# [How to complete this task]
Within the records that follow, find every line containing the string "name". Copy those lines.

═════ Excerpted records ═════

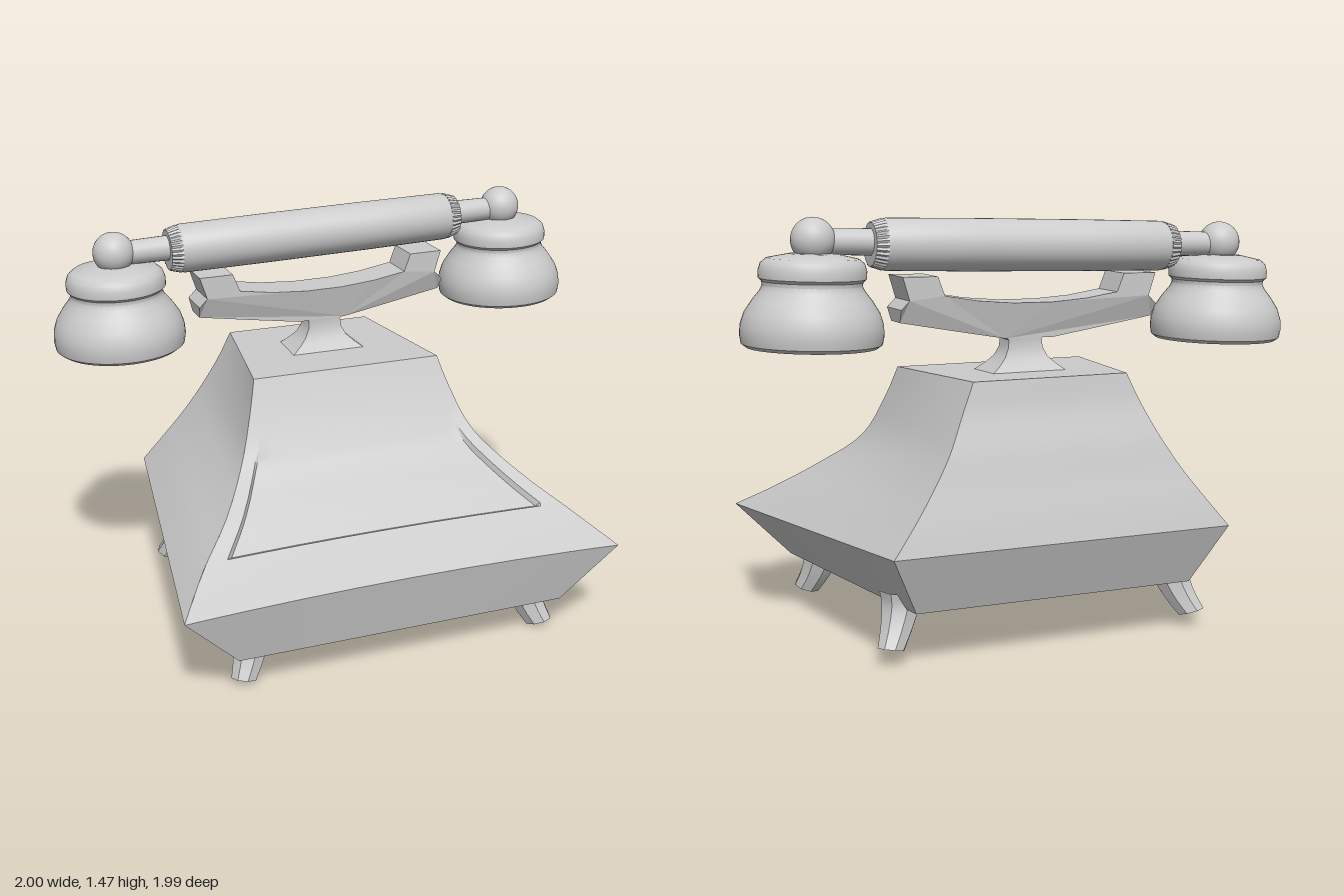
import * as THREE from 'three';
import { toCreasedNormals } from 'three/addons/utils/BufferGeometryUtils.js';

const V = (x, y, z) => new THREE.Vector3(x, y, z);
const material = new THREE.MeshStandardMaterial({ color: 0xcccccc });

function add(parent, name, geometry) {
  const mesh = new THREE.Mesh(geometry, material);
  mesh.name = name;
  parent.add(mesh);
  return mesh;
}

const steps = (n) => Array.from({ length: n + 1 }, (_, i) => i / n);

// Surface from fn(s, t): s runs to the right and t downward, seen from outside
function grid(fn, S, T, crease = 0.5) {
  const pos = [], index = [];
  T.forEach((t, j) => S.forEach((s, i) => {
    pos.push(...fn(s, t, i, j).toArray());
    if (i && j) {
      const c = j * S.length + i, b = c - 1, d = c - S.length, a = d - 1;
      index.push(a, b, d, b, c, d);
    }
  }));
  const g = new THREE.BufferGeometry();
  g.setAttribute('position', new THREE.Float32BufferAttribute(pos, 3));
  g.setIndex(index);
  return toCreasedNormals(g, crease);
}

const ruled = (left, right) => (s, t) => left(t).lerp(right(t), s);

function buildBody(root) {
  const body = new THREE.Group();
  body.name = 'body';
  root.add(body);

  // Flared corner edges from the top plate down to the rim
  const front = new THREE.CatmullRomCurve3([
    V(0.36, 0.935, -0.014), V(0.39, 0.83, 0.03), V(0.45, 0.68, 0.113),
    V(0.566, 0.55, 0.283), V(0.70, 0.44, 0.435), V(0.815, 0.345, 0.6)]);
  const back = new THREE.CatmullRomCurve3([
    V(0.283, 0.945, -0.54), V(0.33, 0.84, -0.56), V(0.39, 0.72, -0.60),
    V(0.46, 0.61, -0.63), V(0.535, 0.51, -0.66), V(0.615, 0.41, -0.686)]);
  const frontFoot = V(0.615, 0.14, 0.545), backFoot = V(0.51, 0.2, -0.6);
  const mirror = (f) => (t) => f(t).multiply(V(-1, 1, 1));
  const line = (a, b) => (t) => a.clone().lerp(b, t);
  const fl = (t) => front.getPoint(t), bl = (t) => back.getPoint(t);
  const flSkirt = line(fl(1), frontFoot), blSkirt = line(bl(1), backFoot);
  const bow = (s, amount) => amount * 4 * s * (1 - s);

  // Front slope with a recessed panel that fades out toward its top
  const S = [0, 0.055, 0.065, ...steps(8).slice(1, 8), 0.935, 0.945, 1];
  const T = [...steps(10).slice(0, 4), 0.36, 0.40, 0.44, 0.48, 0.54, 0.6, 0.66, 0.72, 0.755, 0.77, 0.85, 0.93, 1];
  const frontFace = ruled(mirror(fl), fl);
  add(body, 'frontSlope', grid((s, t) => {
    const p = frontFace(s, t);
    p.y += bow(s, 0.022 * t * t);
    if (s > 0.06 && s < 0.94 && t < 0.76) {
      p.addScaledVector(V(0, -0.016, -0.012), THREE.MathUtils.smoothstep(t, 0.36, 0.48));
    }
    return p;
  }, S, T));

  // Side and back slopes
  const rows = steps(20), cols = steps(8);
  add(body, 'leftSlope', grid(ruled(fl, bl), cols, rows));
  add(body, 'backSlope', grid(ruled(bl, mirror(bl)), cols, rows));
  add(body, 'rightSlope', grid(ruled(mirror(bl), mirror(fl)), cols, rows));

  // Skirt narrowing below the rim
  const skirtFront = ruled(mirror(flSkirt), flSkirt);
  add(body, 'frontSkirt', grid((s, t) => {
    const p = skirtFront(s, t);
    p.y += bow(s, 0.022 * (1 - t));
    return p;
  }, S, [0, 1]));
  add(body, 'leftSkirt', grid(ruled(flSkirt, blSkirt), cols, [0, 1]));
  add(body, 'backSkirt', grid(ruled(blSkirt, mirror(blSkirt)), cols, [0, 1]));
  add(body, 'rightSkirt', grid(ruled(mirror(blSkirt), mirror(flSkirt)), cols, [0, 1]));

  // Top plate and underside
  const top = line(bl(0), fl(0)), under = line(frontFoot, backFoot);
  add(body, 'topPlate', grid(ruled(mirror(top), top), [0, 1], [0, 1]));
  add(body, 'underside', grid(ruled(mirror(under), under), [0, 1], [0, 1]));
}

// Curved foot that drops, then kicks outward at its tip; the last ring closes the end
function buildFoot(root, name, x, z, top, tip, sweep) {
  const dx = Math.sign(x) * Math.SQRT1_2, dz = Math.sign(z) * Math.SQRT1_2;
  const curve = new THREE.CatmullRomCurve3([0, 0.02, 0.25, 0.58, 1].map((o, i) =>
    V(x + dx * o * sweep, top + (tip - top) * i / 4, z + dz * o * sweep)));
  add(root, name, grid((s, t, i, j) => {
    const r = j === 9 ? 0 : 0.08 - 0.032 * t;
    const a = s * Math.PI * 2;
    const out = r * Math.cos(a), side = r * Math.sin(a) * 0.95;
    return curve.getPoint(t).add(
      V(dx * out + dz * side, 0.3 * t * out, dz * out - dx * side));
  }, steps(8), [...steps(8), 1], 0.6));
}

function buildCradle(root) {
  const cradle = new THREE.Group();
  cradle.name = 'cradle';
  cradle.position.z = -0.285;
  root.add(cradle);

  // Flared rectangular pedestal: height, half width, half depth
  const rings = [[1.09, 0.1, 0.045], [1.05, 0.062, 0.04], [1.02, 0.065, 0.042],
    [0.99, 0.08, 0.05], [0.965, 0.105, 0.065], [0.935, 0.145, 0.085]];
  const corners = [[-1, 1], [1, 1], [1, -1], [-1, -1], [-1, 1]];
  add(cradle, 'pedestal', grid((s, t, i, j) => {
    const [y, w, d] = rings[j];
    return V(corners[i][0] * w, y, corners[i][1] * d);
  }, steps(4), steps(5), 0.7));

  // Arm with an upright rest at each end, its underside narrowed like a keel
  const half = [[0.09, 1.055], [0.27, 1.085], [0.475, 1.12], [0.48, 1.165], [0.45, 1.195],
    [0.475, 1.275], [0.35, 1.275], [0.325, 1.21], [0.2, 1.19], [0.07, 1.18]];
  const outline = [...half, ...half.map(([x, y]) => [-x, y]).reverse()];
  const shape = new THREE.Shape(outline.map(([x, y]) => new THREE.Vector2(x, y)));
  const arm = new THREE.ExtrudeGeometry(shape, { depth: 0.145, bevelEnabled: false });
  arm.translate(0, 0, -0.0725);
  const p = arm.attributes.position;
  for (let i = 0; i < p.count; i++) {
    if (p.getY(i) < 1.14) p.setZ(i, p.getZ(i) * 0.6);
  }
  arm.computeVertexNormals();
  add(cradle, 'cradleArm', arm).rotation.z = 0.012;
}

function lathe(points, segments, crease = 0.6) {
  return toCreasedNormals(new THREE.LatheGeometry(
    points.map(([r, y]) => new THREE.Vector2(r, y)), segments), crease);
}

function buildHandset(root) {
  const handset = new THREE.Group();
  handset.name = 'handset';
  handset.position.set(-0.012, 1.388, -0.311);
  handset.rotation.z = 0.026;
  root.add(handset);

  const grip = add(handset, 'grip', lathe([[0, -0.535], [0.08, -0.535], [0.088, -0.515],
    [0.09, -0.2], [0.09, 0.2], [0.088, 0.515], [0.08, 0.535], [0, 0.535]], 40));
  grip.rotation.z = Math.PI / 2;
  grip.position.y = -0.014;

  const cup = [[0, -0.35], [0.216, -0.35], [0.232, -0.338], [0.237, -0.31], [0.235, -0.275],
    [0.222, -0.235], [0.196, -0.195], [0.172, -0.165], [0.164, -0.148], [0.166, -0.135],
    [0.177, -0.125], [0.178, -0.1], [0.17, -0.075], [0.152, -0.06], [0.08, -0.045], [0, -0.04]];

  for (const side of [-1, 1]) {
    const end = new THREE.Group();
    end.name = side < 0 ? 'rightEnd' : 'leftEnd';
    handset.add(end);

    // Knurled collar: ridged by alternating the radius
    const collar = new THREE.CylinderGeometry(0.074, 0.086, 0.04, 64, 1).toNonIndexed();
    const p = collar.attributes.position;
    for (let i = 0; i < p.count; i++) {
      const step = Math.round(Math.atan2(p.getZ(i), p.getX(i)) / (Math.PI / 32));
      const k = step % 2 ? 0.95 : 1.01;
      p.setXYZ(i, p.getX(i) * k, p.getY(i), p.getZ(i) * k);
    }
    collar.computeVertexNormals();
    const ring = add(end, 'collar', collar);
    ring.rotation.z = -side * Math.PI / 2;
    ring.position.set(side * 0.548, -0.014, 0);

    const rod = add(end, 'rod', new THREE.CylinderGeometry(0.042, 0.046, 0.24, 24));
    rod.rotation.z = -side * Math.PI / 2;
    rod.position.set(side * 0.64, -0.006, 0);

    add(end, 'ball', new THREE.SphereGeometry(0.074, 32, 20)).position.x = side * 0.764;
    add(end, 'cup', lathe(cup, 48)).position.x = side * 0.764;
  }
}

export function createModel() {
  const model = new THREE.Group();
  model.name = 'telephone';
  const root = new THREE.Group();
  root.name = 'turnedTelephone';
  root.rotation.y = Math.PI / 4;
  model.add(root);

  buildBody(root);
  for (const side of [-1, 1]) {
    const label = side < 0 ? 'Right' : 'Left';
    buildFoot(root, `front${label}Foot`, side * 0.525, 0.415, 0.2, 0.022, 0.07);
    buildFoot(root, `back${label}Foot`, side * 0.51, -0.455, 0.25, 0.062, 0.085);
  }
  buildCradle(root);
  buildHandset(root);
  return model;
}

═════

# [Output for this task]
function add(parent, name, geometry) {
  mesh.name = name;
  body.name = 'body';
function buildFoot(root, name, x, z, top, tip, sweep) {
  add(root, name, grid((s, t, i, j) => {
  cradle.name = 'cradle';
  handset.name = 'handset';
    end.name = side < 0 ? 'rightEnd' : 'leftEnd';
  model.name = 'telephone';
  root.name = 'turnedTelephone';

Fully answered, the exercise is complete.